In terms of taking on double driving duties though, Pilet doesn’t even believe it’s the physical challenge that’ll be the greatest, as he explains.

“The main difficulty will be jumping from one car to the other, just being able to refresh your mind, that is the worry,” he says.

“Both cars will be very similar, but even if you have exactly the same set-up with the same tyres, there are always small differences – the brakes, the handling, having two different seat positions, even though I have my insert foam.

“Once you’re on track, you have the four kilometres of the GP circuit to get used to it, then it’s time to go.

“We’ll have two race engineers, I know both of them.

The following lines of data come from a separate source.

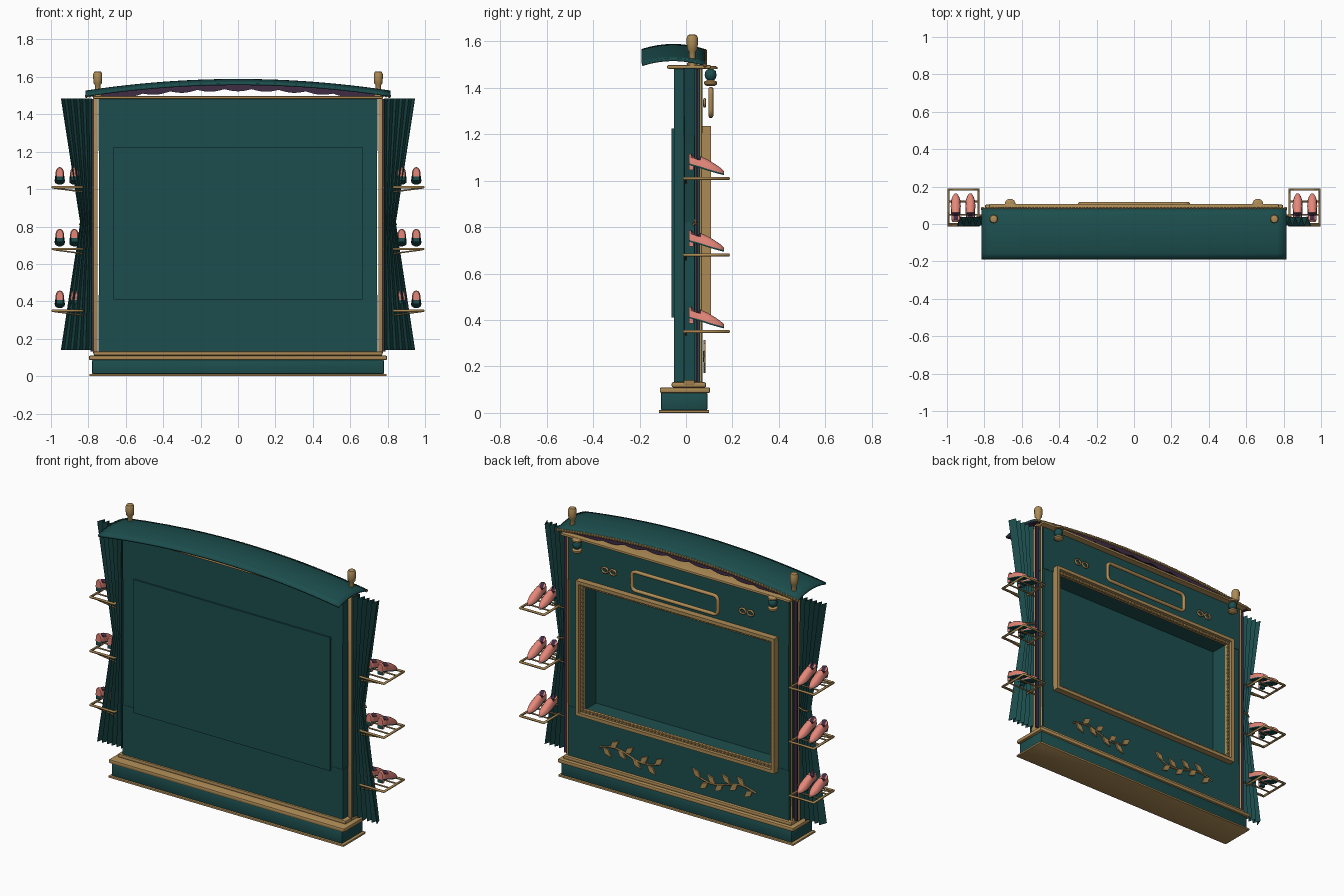
import bpy, bmesh, math
from mathutils import Vector

if "Cube" in bpy.data.objects:
    bpy.data.objects.remove(bpy.data.objects["Cube"])


def material(name, rgb):
    m = bpy.data.materials.new(name)
    m.diffuse_color = (*rgb, 1)
    m.use_nodes = True
    m.node_tree.nodes["Principled BSDF"].inputs["Base Color"].default_value = m.diffuse_color
    return m


TEAL = material("deep teal", (0.012, 0.076, 0.076))
GOLD = material("antique gold", (0.42, 0.26, 0.092))
PLUM = material("dark plum", (0.05, 0.025, 0.06))
PINK = material("coral pink", (0.78, 0.24, 0.19))


def finish(name, bm, mats, smooth=None):
    me = bpy.data.meshes.new(name)
    bm.to_mesh(me)
    bm.free()
    for m in mats:
        me.materials.append(m)
    if smooth:
        me.shade_smooth()
        me.set_sharp_from_angle(angle=math.radians(smooth))
    ob = bpy.data.objects.new(name, me)
    bpy.context.collection.objects.link(ob)
    return ob


def add_box(bm, x0, x1, y0, y1, z0, z1):
    vs = bmesh.ops.create_cube(bm, size=1)["verts"]
    for v in vs:
        v.co = Vector(((x0 + x1) / 2 + v.co.x * (x1 - x0),
                       (y0 + y1) / 2 + v.co.y * (y1 - y0),
                       (z0 + z1) / 2 + v.co.z * (z1 - z0)))
    return vs


def box(name, dims, mat, bevel=0):
    bm = bmesh.new()
    add_box(bm, *dims)
    if bevel:
        bmesh.ops.bevel(bm, geom=bm.edges[:], offset=bevel, segments=2,
                        profile=0.5, affect='EDGES')
    return finish(name, bm, [mat], 40 if bevel else None)


def tubes(name, paths, r, mat, cyclic=False):
    cu = bpy.data.curves.new(name, 'CURVE')
    cu.dimensions = '3D'
    cu.bevel_depth, cu.bevel_resolution, cu.use_fill_caps = r, 1, True
    for pts in paths:
        sp = cu.splines.new('POLY')
        sp.points.add(len(pts) - 1)
        for p, co in zip(sp.points, pts):
            p.co = (*co, 1)
        sp.use_cyclic_u = cyclic
    cu.materials.append(mat)
    ob = bpy.data.objects.new(name, cu)
    bpy.context.collection.objects.link(ob)
    return ob


def lathe(name, profile, loc, mat, n=16):
    bm = bmesh.new()
    rings = [[bm.verts.new((loc[0] + r * math.cos(2 * math.pi * i / n),
                            loc[1] + r * math.sin(2 * math.pi * i / n), z))
              for i in range(n)] for r, z in profile]
    for a, b in zip(rings, rings[1:]):
        for i in range(n):
            bm.faces.new((a[i], a[(i + 1) % n], b[(i + 1) % n], b[i]))
    bm.faces.new(rings[0][::-1])
    bm.faces.new(rings[-1])
    return finish(name, bm, [mat], 45)


# stepped base
box("base_foot", (-.795, .795, -.117, .1, 0, .012), GOLD, .003)
box("base_plinth", (-.78, .78, -.108, .092, .012, .088), TEAL, .005)
box("base_slab", (-.797, .797, -.113, .104, .086, .11), GOLD, .007)
box("base_moulding", (-.772, .772, -.062, .087, .11, .132), GOLD, .007)

# cabinet walls around a display opening, and the back box
box("upper_panel", (-.745, .745, -.052, .07, 1.205, 1.482), TEAL)
box("lower_panel", (-.745, .745, -.052, .07, .13, .435), TEAL)
box("back_panel", (-.665, .665, -.062, -.046, .41, 1.225), TEAL)
for s, side in ((-1, "left"), (1, "right")):
    box(side + "_panel", (*sorted((s * .64, s * .742)), -.05, .068, .43, 1.21), TEAL)
box("cornice", (-.775, .775, -.082, .108, 1.482, 1.498), GOLD, .006)


# display frame: outer moulding, lower inner step, row of beads
def frame(name, hx, z0, z1, w, y0, y1):
    bm = bmesh.new()
    add_box(bm, -hx, hx, y0, y1, z1 - w, z1)
    add_box(bm, -hx, hx, y0, y1, z0, z0 + w)
    for s in (-1, 1):
        add_box(bm, *sorted((s * (hx - w), s * hx)), y0, y1, z0 + w, z1 - w)
    finish(name, bm, [GOLD])


frame("display_frame_outer", .672, .41, 1.235, .02, .068, .108)
frame("display_frame_inner", .654, .428, 1.217, .018, .066, .088)
bm = bmesh.new()
beads = [(-.64 + 1.28 * k / 52, z) for k in range(53) for z in (.442, 1.203)]
beads += [(x, .442 + .761 * k / 31) for k in range(1, 31) for x in (-.64, .64)]
for x, z in beads:
    for v in bmesh.ops.create_icosphere(bm, subdivisions=1, radius=.009)["verts"]:
        v.co += Vector((x, .088, z))
finish("frame_beads", bm, [GOLD])


# rounded sign border
def rounded_rect(hx, z0, z1, r, y):
    pts = []
    for cx, cz, a0 in ((hx - r, z1 - r, 0), (-hx + r, z1 - r, 90),
                       (-hx + r, z0 + r, 180), (hx - r, z0 + r, 270)):
        for k in range(5):
            a = math.radians(a0 + k * 22.5)
            pts.append((cx + r * math.cos(a), y, cz + r * math.sin(a)))
    return pts


tubes("sign_border", [rounded_rect(.29, 1.28, 1.395, .025, .107)], .011, GOLD, True)


# canopy: double-curved sheet with a plum lining
def canopy_z(x, y):
    return 1.589 - .062 * (x / .815) ** 2 - .022 * ((y + .055) / .137) ** 2


def strip_grid(bm, rows):
    vs = [[bm.verts.new(p) for p in row] for row in rows]
    for a, b in zip(vs, vs[1:]):
        for i in range(len(a) - 1):
            bm.faces.new((a[i], a[i + 1], b[i + 1], b[i]))


def thicken(ob, t, inner=0):
    m = ob.modifiers.new("thickness", 'SOLIDIFY')
    m.thickness, m.material_offset = t, inner


xs = [-.815 + 1.63 * i / 32 for i in range(33)]
ys = [-.191 + .273 * j / 8 for j in range(9)]
bm = bmesh.new()
strip_grid(bm, [[(x, y, canopy_z(x, y)) for x in xs] for y in ys])
thicken(finish("canopy", bm, [TEAL, PLUM], 40), .012, 1)

# beaded trim along the canopy edge
bm = bmesh.new()
for k in range(91):
    x = -.81 + 1.62 * k / 90
    for v in bmesh.ops.create_icosphere(bm, subdivisions=1, radius=.0105)["verts"]:
        v.co += Vector((x, .082, canopy_z(x, .082) - .009))
finish("canopy_beads", bm, [GOLD])

# scalloped valance hanging from the canopy
vx = [-.8 + 1.6 * i / 88 for i in range(89)]
bm = bmesh.new()
strip_grid(bm, [[(x, .076, canopy_z(x, .076) - .008) for x in vx],
                [(x, .076, max(1.499, canopy_z(x, .076) - .034
                  - .012 * abs(math.sin(math.pi * 11 * (x + .8) / 1.6)))) for x in vx]])
thicken(finish("valance", bm, [PLUM]), .006)


# one sprig of flat leaves on a wavy stem, mirrored by s
def sprig(s):
    def stem(t):
        return Vector((s * (.53 - .4 * t), .078, .243 + .022 * math.sin(t * 6.3)))
    tubes("sprig_stem", [[stem(k / 12) for k in range(13)]], .005, GOLD)
    bm = bmesh.new()
    for k in range(8):
        p = stem((k + .5) / 8)
        a = math.radians(42 if k % 2 else -42)
        d = Vector((-s * math.cos(a), 0, math.sin(a)))
        n = Vector((-d.z, 0, d.x))
        leaf = (p, p + d * .034 + n * .018, p + d * .075, p + d * .034 - n * .018)
        lo = [bm.verts.new(c - Vector((0, .003, 0))) for c in leaf]
        hi = [bm.verts.new(c + Vector((0, .006, 0))) for c in leaf]
        bm.faces.new(lo)
        bm.faces.new(hi[::-1])
        for i in range(4):
            j = (i + 1) % 4
            bm.faces.new((lo[i], hi[i], hi[j], lo[j]))
    bmesh.ops.recalc_face_normals(bm, faces=bm.faces[:])
    finish("sprig_leaves", bm, [GOLD])


# pleated side curtain pinched at the waist
def curtain(s):
    rows, n = [], 10
    for z in (.14, .48, .76, .82, .88, 1.15, 1.485):
        f = abs(z - .82) / (.68 if z < .82 else .665)
        x0, x1 = .782, .842 + .103 * f
        rows.append([(s * (x0 + (x1 - x0) * i / n),
                      .014 + (.02 + .003 * f) * (1 if i % 2 else -1), z)
                     for i in range(n + 1)])
    bm = bmesh.new()
    strip_grid(bm, rows)
    ob = finish("curtain", bm, [TEAL])
    thicken(ob, .004)
    ob.modifiers[0].offset = 0


for s in (-1, 1):
    sprig(s)
    curtain(s)
    # finial, lamp, posts and lining
    lathe("finial", [(.023, 1.496), (.023, 1.506), (.014, 1.512), (.014, 1.555),
                     (.022, 1.566), (.024, 1.59), (.024, 1.615), (.019, 1.627),
                     (.008, 1.63)], (s * .75, .027), GOLD)
    lathe("lamp_collar", [(.016, 1.407), (.028, 1.416), (.028, 1.426), (.014, 1.433)],
          (s * .662, .106), GOLD)
    lathe("lamp_globe", [(.012, 1.43), (.022, 1.441), (.026, 1.455), (.022, 1.472),
                         (.012, 1.48)], (s * .662, .106), TEAL)
    lathe("lamp_cap", [(.029, 1.48), (.029, 1.489), (.02, 1.495)], (s * .662, .106), GOLD)
    box("corner_post", (*sorted((s * .75, s * .774)), -.01, .038, .12, 1.485), GOLD, .004)
    box("curtain_lining", (*sorted((s * .766, s * .788)), .042, .052, .132, 1.482), PLUM)
    tubes("corner_rod", [[(s * .757, .063, .13), (s * .757, .063, 1.482)]], .006, GOLD)
    tubes("curtain_hook", [[(s * .77, .04, .83), (s * .83, .043, .815),
                            (s * .848, .03, .812)]], .005, GOLD)
    # scroll ornament beside the sign
    scroll = [[(s * .465 + q * (.006 + .021 * (1 - math.cos(a))), .08,
                1.335 + .016 * math.sin(a)) for a in
               [2 * math.pi * k / 10 for k in range(10)]] for q in (-1, 1)]
    tubes("scroll_ornament", scroll, .006, GOLD, True)

# wire shelves with diagonal braces
LEVELS = (.35, .68, 1.01)
for s in (-1, 1):
    for z in LEVELS:
        tubes("shelf_rim", [[(s * x, y, z) for x, y in
                             ((.832, -.008), (.992, -.008), (.992, .184), (.832, .184))]],
              .0075, GOLD, True)
        tubes("shelf_bars", [[(s * .832, .05, z), (s * .992, .05, z)],
                             [(s * .832, .12, z), (s * .992, .12, z)],
                             [(s * .828, .0, z - .025), (s * .985, .0, z - .004)],
                             [(s * .77, .045, z), (s * .832, .045, z)]], .0045, GOLD)


# shoe: lofted along its length, teal sole, plum opening
STATIONS = ((.012, .058, .104, .018), (.022, .055, .108, .024), (.045, .049, .1, .024),
            (.062, .044, .095, .025), (.095, .033, .08, .027), (.125, .024, .062, .025),
            (.148, .018, .046, .017), (.163, .014, .032, .007))


def add_shoe(bm, cx, cz):
    rings = []
    for k, (y, zb, zt, w) in enumerate(STATIONS):
        ring = [(-w, zb), (w, zb)]
        for i in range(7):
            a = math.pi * i / 6
            dip = .024 if k == 2 and 2 <= i <= 4 else 0
            ring.append((w * math.cos(a),
                         zb + .007 + (zt - zb - .007) * math.sin(a) ** .7 - dip))
        rings.append([bm.verts.new((cx + x, y, cz + z)) for x, z in ring])
    for k, (a, b) in enumerate(zip(rings, rings[1:])):
        for i in range(9):
            f = bm.faces.new((a[i], a[(i + 1) % 9], b[(i + 1) % 9], b[i]))
            if i in (0, 1, 8):
                f.material_index = 1
            elif (k == 1 and i in (4, 5)) or (k == 2 and 3 <= i <= 6):
                f.material_index = 2
    bm.faces.new(rings[0][::-1])
    bm.faces.new(rings[-1])
    # small heel block, coloured only on its sides
    heel = add_box(bm, cx - .017, cx + .017, .012, .032, cz + .036, cz + .06)
    for f in {f for v in heel for f in v.link_faces}:
        f.normal_update()
        f.material_index = 0 if abs(f.normal.x) > .5 else 1


bm = bmesh.new()
for s in (-1, 1):
    for z in LEVELS:
        for x in (.875, .953):
            add_shoe(bm, s * x, z)
bmesh.ops.recalc_face_normals(bm, faces=bm.faces[:])
finish("shoes", bm, [PINK, TEAL, PLUM], 50)
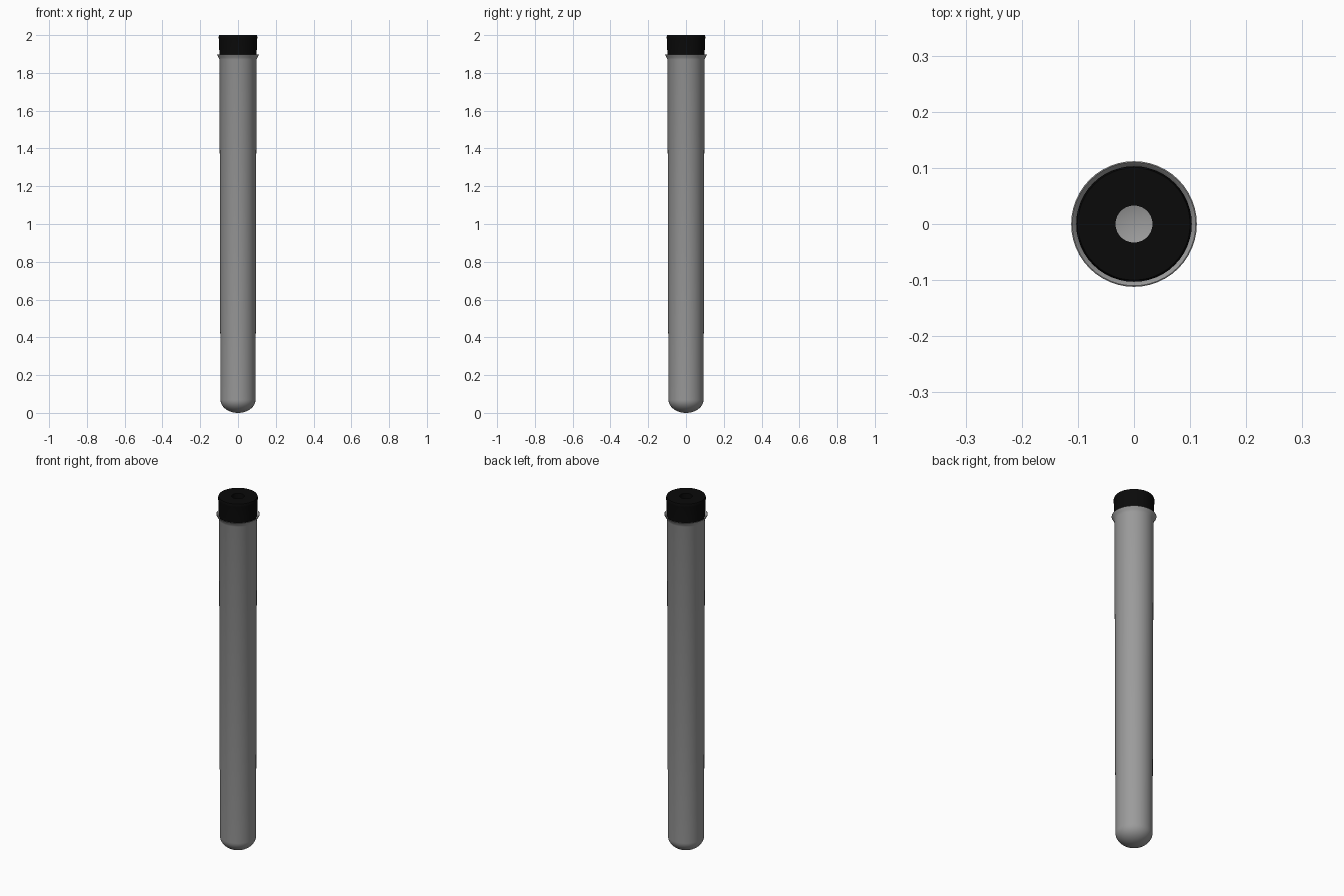
import bpy, math

default = bpy.data.objects.get("Cube")
if default:
    bpy.data.objects.remove(default, do_unlink=True)

SEGMENTS = 48


def material(name, value):
    mat = bpy.data.materials.new(name)
    mat.use_nodes = True
    colour = (value, value, value, 1)
    mat.diffuse_color = colour
    bsdf = next(n for n in mat.node_tree.nodes if n.type == 'BSDF_PRINCIPLED')
    bsdf.inputs["Base Color"].default_value = colour
    return mat


def lathe(name, profile, mat, closed=False):
    """Spin a (radius, height) profile around z; zero radius makes a pole."""
    verts, rings, faces = [], [], []
    for r, z in profile:
        count = SEGMENTS if r > 0 else 1
        rings.append([len(verts) + i % count for i in range(SEGMENTS)])
        for i in range(count):
            a = math.tau * i / SEGMENTS
            verts.append((r * math.cos(a), r * math.sin(a), z))
    pairs = list(zip(rings, rings[1:]))
    if closed:
        pairs.append((rings[-1], rings[0]))
    for low, high in pairs:
        for i in range(SEGMENTS):
            j = (i + 1) % SEGMENTS
            face = dict.fromkeys((low[i], low[j], high[j], high[i]))
            faces.append(list(face))
    mesh = bpy.data.meshes.new(name)
    mesh.from_pydata(verts, [], faces)
    mesh.materials.append(mat)
    obj = bpy.data.objects.new(name, mesh)
    bpy.context.collection.objects.link(obj)
    bpy.ops.object.select_all(action='DESELECT')
    obj.select_set(True)
    bpy.context.view_layer.objects.active = obj
    bpy.ops.object.shade_smooth_by_angle(angle=math.radians(40))
    return obj


def dome(radius, height, base, steps=10):
    """Rounded bottom, from the pole up to the wall."""
    angles = [math.pi / 2 * i / steps for i in range(steps + 1)]
    return [(radius * math.sin(a), base + height * (1 - math.cos(a)))
            for a in angles]


glass = material("grey glass", 0.33)
rubber = material("black rubber", 0.003)

# Tube: outer wall, flared lip, then inner wall back down to the bottom
outer = dome(0.093, 0.07, 0) + [(0.098, 1.87), (0.103, 1.882), (0.112, 1.897)]
inner = [(0.110, 1.898), (0.101, 1.889), (0.094, 1.87)]
inner += dome(0.088, 0.065, 0.006)[::-1]
lathe("tube", outer + inner, glass)

# Stopper: plug inside the neck, cap above the lip, bore through the middle
stopper = [(0.033, 1.77), (0.090, 1.77), (0.093, 1.885), (0.098, 1.89),
           (0.102, 1.985), (0.103, 1.99), (0.100, 2.0), (0.033, 2.0)]
lathe("stopper", stopper, rubber, closed=True)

I think we will do the debriefs a bit more altogether – they’ll need to remind of certain things.”

After winning the event in 2018, Pilet knows what it takes to master the Nürburgring. Now he and his team has the so-called ‘luxury’ of two different approaches.

“You have two cars: one more aggressive, one less, but I think it depends on the [car] performance you have,” he says.

Pilet other

Pielt is only look at the positives, i.e. a double chance of winning

Falken

“When you have the performance you don’t have to overly push, but when you are on the limit already [in how much potential has been extracted from the car] then you know you have to give everything every lap.

“Having an ‘easy’ car which works in all conditions is important here, because anything can happen. I won in ’18, but there’s more races I didn’t finish than I did, so I know how it is.

“For sure you cannot run 100 per cent all the time, especially because of the traffic – if you have really tricky conditions there’s a high risk of an incident.

“Our strategy is mainly just to stay with the leading group because if you’re in front at Nürburgring you have a big advantage. If you stay there until the morning, then you can think the win.

“It’s always about judging the right level of aggressivity and the amount of risk you take.”